Settling down with a Christmas tipple may be good for your health – but only if you're slim
Researchers have found moderate alcohol consumption may only be good for your heart if you are thin
Australian scientists found it increases the risk of heart disease in those with a BMI of more than 27.5Original studies on the health benefits of alcohol may be outdated, they say
11:26 GMT, 28 December 2012
The common assumption that a Christmas tipple is good for you may be wrong for most Britons
The common assumption that a couple of glasses of wine are good for you may be wrong for most Britons, new research reveals.
Scientists at Australia’s Curtin University have discovered that if you are overweight, far from boosting your heart’s health, moderate alcohol consumption may actually put it at risk.
Writing in this month’s issue of the Australia and New Zealand Journal of Public Health, Dr Tim Lobstein and Professor Mike Daube acknowledged that previous studies show that a little alcohol may lower your risk of heart disease, while a lot will raise the risk.
However, the researchers in Perth were concerned that the data used in these studies had come from surveys undertaken more than 40 years ago when people were much slimmer than they are today.
Therefore, they believed that the findings may no longer stand.
Dr Lobstein, who is director of policy at the International Association for the Study of Obesity in London and who co-authored the research, said: ‘We were concerned that the findings from a previous generation may not apply to our modern, fatter population.
‘So we revisited the data in the classic Framingham Heart Study (a landmark study which identifies risk factors for heart disease), and examined the differences between slimmer and fatter men to see how the J-shaped curve held up.’
The researchers discovered that the health benefits still hold for slim men but not for those with a Body Mass Index above 27.5.
Healthcare professionals recommend that a healthy BMI is between 18.5 and 25.
The study comes at a time when the latest NHS figures show that 42 per cent of men and 32 per cent of women are overweight – they have a BMI of more than 25.
Furthermore, 26 per cent of adults in the UK are classed as obese because their BMI is more than 30.
Moderate alcohol consumption is not good for people with a BMI of more than 27.5
Research published in The Lancet last year showed that the average BMI for adults in the UK is currently 27.
Dr Lobstein said: ‘In effect, the standard advice about a small amount of alcohol being good for the heart doesn’t stack up for overweight men.
‘We will need to check other surveys and see if they show the same pattern, and we will need to check the data for women.
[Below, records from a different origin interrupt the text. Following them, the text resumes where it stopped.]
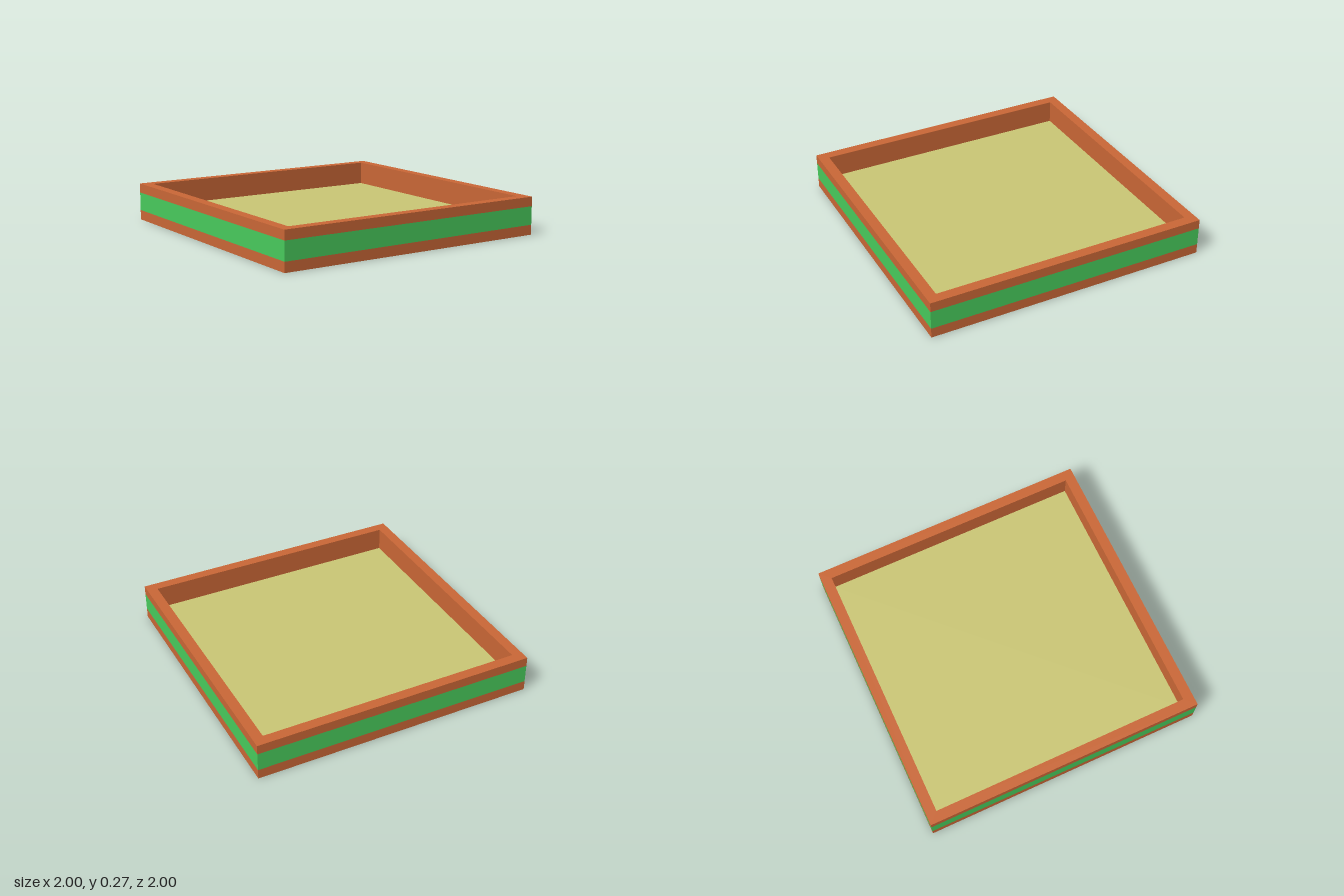
import * as THREE from 'three';

const HALF = 1;
const INNER = 0.927; // half width inside the walls
const BAND_LOW = 0.07, BAND_HIGH = 0.2, TOP = 0.267, FLOOR = 0.1;

const brown = new THREE.MeshStandardMaterial({ color: 0xca6736 });
const green = new THREE.MeshStandardMaterial({ color: 0x48cb5c });
const sand = new THREE.MeshStandardMaterial({ color: 0xcac675 });

// Sweeps a [halfWidth, height] profile around a square
function squareSweep(profile) {
  const points = profile.map(([r, y]) => new THREE.Vector2(r * Math.SQRT2, y));
  const geometry = new THREE.LatheGeometry(points, 4, Math.PI / 4).toNonIndexed();
  geometry.computeVertexNormals();
  return geometry;
}

function slab(halfWidth, y0, y1) {
  return new THREE.BoxGeometry(halfWidth * 2, y1 - y0, halfWidth * 2).translate(0, (y0 + y1) / 2, 0);
}

export function createModel() {
  const tray = new THREE.Group();
  tray.name = 'squareTray';

  const add = (name, geometry, material) => {
    const mesh = new THREE.Mesh(geometry, material);
    mesh.name = name;
    tray.add(mesh);
  };

  // Solid bottom
  add('base', slab(HALF, 0, BAND_LOW), brown);
  // Coloured stripe around the outside
  add('stripe', squareSweep([[HALF, BAND_LOW], [HALF, BAND_HIGH]]), green);
  // Upper edge, flat rim and inner walls
  add('rim', squareSweep([[HALF, BAND_HIGH], [HALF, TOP], [INNER, TOP], [INNER, BAND_LOW]]), brown);
  // Filling between the walls
  add('floor', slab(INNER, BAND_LOW, FLOOR), sand);

  return tray;
}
‘We know that apart from heart disease, other causes of disease are made worse by even small amounts of alcohol, including cancer, diabetes and stroke – the major chronic disease killers,’ he added.
‘For now, the advice has to be that there is no such thing as a beneficial level of consumption, especially if you are overweight.’
Other recent research has shown that wine could have additional health-giving properties.
Studies have indicated alcohol may raise levels of good cholesterol and be beneficial to blood vessels, while antioxidants in wine are thought to protect arteries.
Cardiologist Geoffrey Tofler, of the University of Sydney, has found that moderate wine drinkers have higher levels of HDL, the so-called ‘good cholesterol’.
His study of 3,000 people found that the platelets of people who drank three to six standard measures a week are much less likely to clump together in a way that could cause clotting.
Meanwhile, researchers at Leicester University also found that drinking a large glass of red wine each day could help prevent bowel cancer.
Their research showed that resveratrol, a substance found in the skin of red grapes, has cancer-fighting properties.
Just small quantities of the substance were shown to halve the growth of tumours.
Similarly, researchers at the University of Missouri discovered that resveratrol can make prostate tumour cells more susceptible to radiation treatment.